The body responsible for managing the naming system of the internet, ICANN, has been told by a Californian judge that it can proceed with delegating the .africa generic top level domain. Judge Howard L Halm of the Los Angeles Superior Court denied an application for injunction by DonConnect Africa Trust to prevent ICANN allowing .africa’s use.
The legal battle has been ongoing for years, since ICANN awarded South African registry ZACR the rights to issue .africa addresses on its behalf in 2013. DotConnectAfrica Trust (DCA), which had competed for the rights, objected to the decision making process used in the award. Specifically, DCA was concerned about the endorsement that ZACR won from the African Union to support its bid. After successfully triggering an independent review of the applications, it has been seeking to prevent ICANN from allocating .africa names until a second application can be processed.
The ruling this week appears to free ICANN and ZACR up to start issuing .africa addresses, which DCA argued would make its own application impossible to win.

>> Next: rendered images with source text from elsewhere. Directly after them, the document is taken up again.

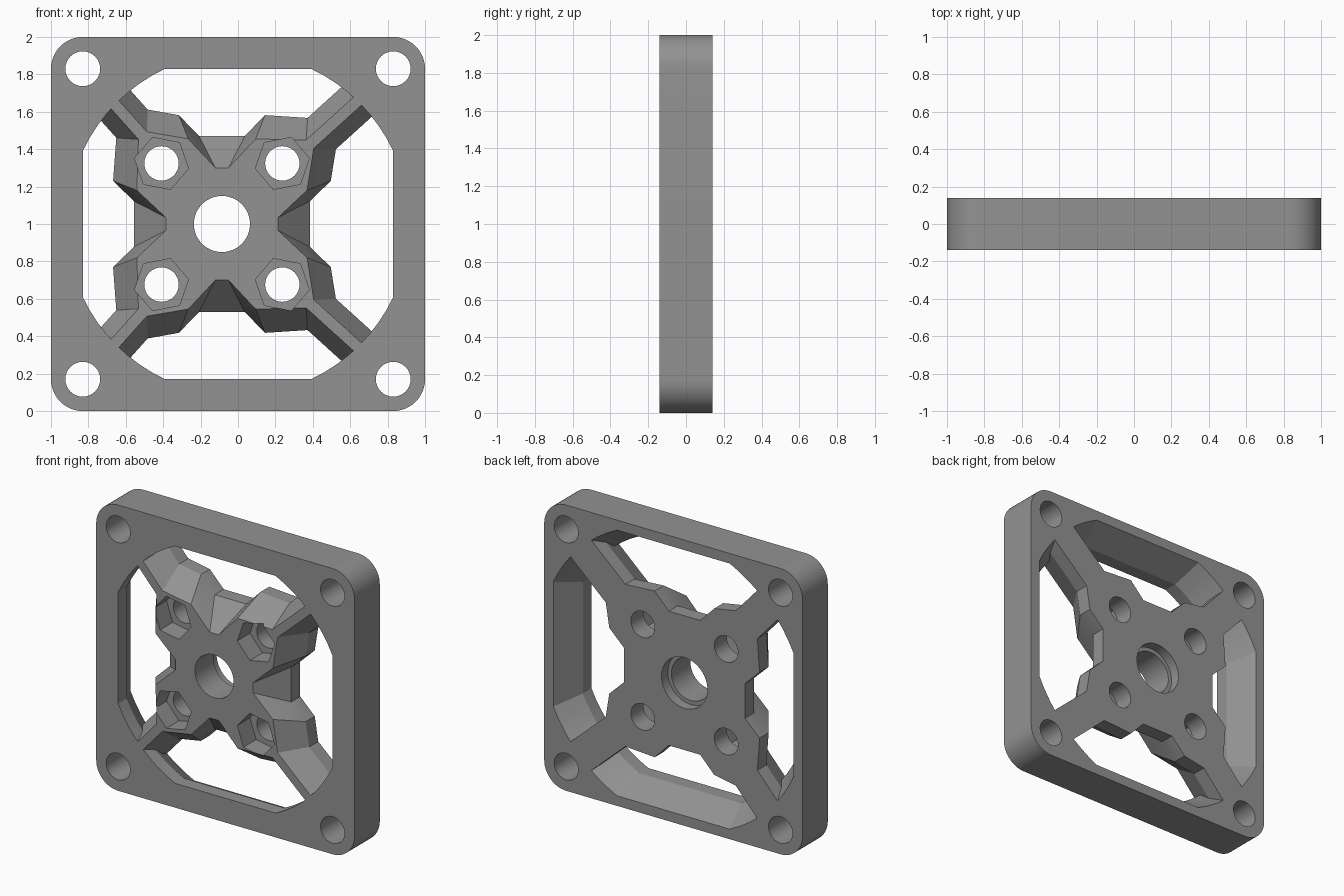
import bpy, bmesh, math
from mathutils import Vector

if "Cube" in bpy.data.objects:
    bpy.data.objects.remove(bpy.data.objects["Cube"])

HUB_X = -0.086           # hub sits off-centre
FRONT, BACK = -0.14, 0.14
CORNER = 0.83            # mounting hole offset

grey = bpy.data.materials.new("mid_grey")
grey.diffuse_color = (0.29, 0.29, 0.29, 1)
grey.use_nodes = True
grey.node_tree.nodes["Principled BSDF"].inputs["Base Color"].default_value = grey.diffuse_color


def loft(name, levels, cx=0.0, cz=1.0):
    """Solid through matching outlines [(y, [(x, z), ...]), ...]."""
    bm = bmesh.new()
    rings = [[bm.verts.new((cx + x, y, cz + z)) for x, z in pts] for y, pts in levels]
    n = len(rings[0])
    for a, b in zip(rings, rings[1:]):
        for i in range(n):
            j = (i + 1) % n
            bm.faces.new((a[i], a[j], b[j], b[i]))
    bm.faces.new(rings[0])
    bm.faces.new(rings[-1])
    bmesh.ops.recalc_face_normals(bm, faces=bm.faces)
    me = bpy.data.meshes.new(name)
    bm.to_mesh(me)
    bm.free()
    me.materials.append(grey)
    ob = bpy.data.objects.new(name, me)
    bpy.context.collection.objects.link(ob)
    return ob


def circle(r, n=48, start=0.0):
    return [(r * math.cos(start + math.tau * i / n), r * math.sin(start + math.tau * i / n))
            for i in range(n)]


def combine(ob, other, op):
    """Apply a boolean and remove the helper."""
    other.hide_render = True
    m = ob.modifiers.new(op, 'BOOLEAN')
    m.operation, m.object, m.solver = op, other, 'EXACT'
    bpy.context.view_layer.objects.active = ob
    bpy.ops.object.modifier_apply(modifier=m.name)
    bpy.data.objects.remove(other)


# Frame: rounded square
r = 0.17
outer = []
for k in range(4):
    mid = math.pi / 4 + k * math.pi / 2
    cx, cz = math.copysign(1 - r, math.cos(mid)), math.copysign(1 - r, math.sin(mid))
    for i in range(13):
        a = k * math.pi / 2 + i * math.pi / 24
        outer.append((cx + r * math.cos(a), cz + r * math.sin(a)))
frame = loft("fan_frame", [(FRONT, outer), (BACK, outer)])

# Window: circle clipped by a square, widening toward the back
window = []
a0 = math.acos(0.83 / 0.917)
for k in range(4):
    for i in range(9):
        a = k * math.pi / 2 + a0 + (math.pi / 2 - 2 * a0) * i / 8
        window.append((0.917 * math.cos(a), 0.917 * math.sin(a)))


def scaled(s):
    return [(x * s, z * s) for x, z in window]


combine(frame, loft("window_cutter", [(FRONT - 0.05, window), (-0.045, window),
                                      (BACK, scaled(1.12)), (BACK + 0.05, scaled(1.12))]),
        'DIFFERENCE')


# Spider: hub with four arms reaching toward the corner holes
def spider_outline(a, b, t_knee, half):
    pts = []
    for sx, sz in ((1, 1), (-1, 1), (-1, -1), (1, -1)):
        axis = Vector((CORNER - sx * HUB_X, CORNER))
        end = axis.length - 0.115
        d = axis.normalized()
        n = Vector((-d.y, d.x))
        arm = [Vector(a[::-1]), Vector(b[::-1]), d * t_knee - n * half, d * end - n * half,
               d * end + n * half, d * t_knee + n * half, Vector(b), Vector(a)]
        arm = [(sx * p.x, sz * p.y) for p in arm]
        pts += arm if sx * sz > 0 else arm[::-1]
    return pts


front_line = spider_outline((0.035, 0.30), (0.18, 0.455), 0.635, 0.03)
back_line = spider_outline((0.122, 0.47), (0.23, 0.582), 0.72, 0.113)
spider = loft("spider", [(FRONT, front_line), (0.04, back_line), (BACK, back_line)], HUB_X)

# Hub bore with a counterbore at the back
for rad, y0 in ((0.15, FRONT - 0.1), (0.178, BACK - 0.07)):
    combine(spider, loft("bore_cutter", [(y0, circle(rad)), (BACK + 0.1, circle(rad))], HUB_X),
            'DIFFERENCE')

# Screw holes with hexagonal nut pockets in front
for sx in (1, -1):
    for sz in (1, -1):
        x, z = HUB_X + sx * 0.323, 1 + sz * 0.324
        hexa = [(sx * px, sz * pz) for px, pz in circle(0.147, 6, math.radians(11))]
        hole = circle(0.092, 32)
        combine(spider, loft("nut_cutter", [(FRONT - 0.1, hexa), (0.0, hexa)], x, z),
                'DIFFERENCE')
        combine(spider, loft("screw_cutter", [(FRONT - 0.1, hole), (BACK + 0.1, hole)], x, z),
                'DIFFERENCE')

combine(frame, spider, 'UNION')

# Corner mounting holes
for sx in (1, -1):
    for sz in (1, -1):
        hole = circle(0.093, 32)
        combine(frame, loft("mount_cutter", [(FRONT - 0.1, hole), (BACK + 0.1, hole)],
                            sx * CORNER, 1 + sz * CORNER), 'DIFFERENCE')

bpy.ops.object.select_all(action='DESELECT')
frame.select_set(True)
bpy.context.view_layer.objects.active = frame
bpy.ops.object.shade_smooth_by_angle(angle=math.radians(20))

In his ruling, Halm said that there was no evidence that re-delegation should DCA eventually win the rights to .africa wouldn’t happen happen, and that in balance, depriving “the people of Africa of having their new gTLD” was a greater harm.
We should hear more from the parties involved over the weekend.
Yeah, we have a vested interest in this one because it’s not like we’ve been waiting for three and a half years to actually use the name we thought would be available in 2013 or anything…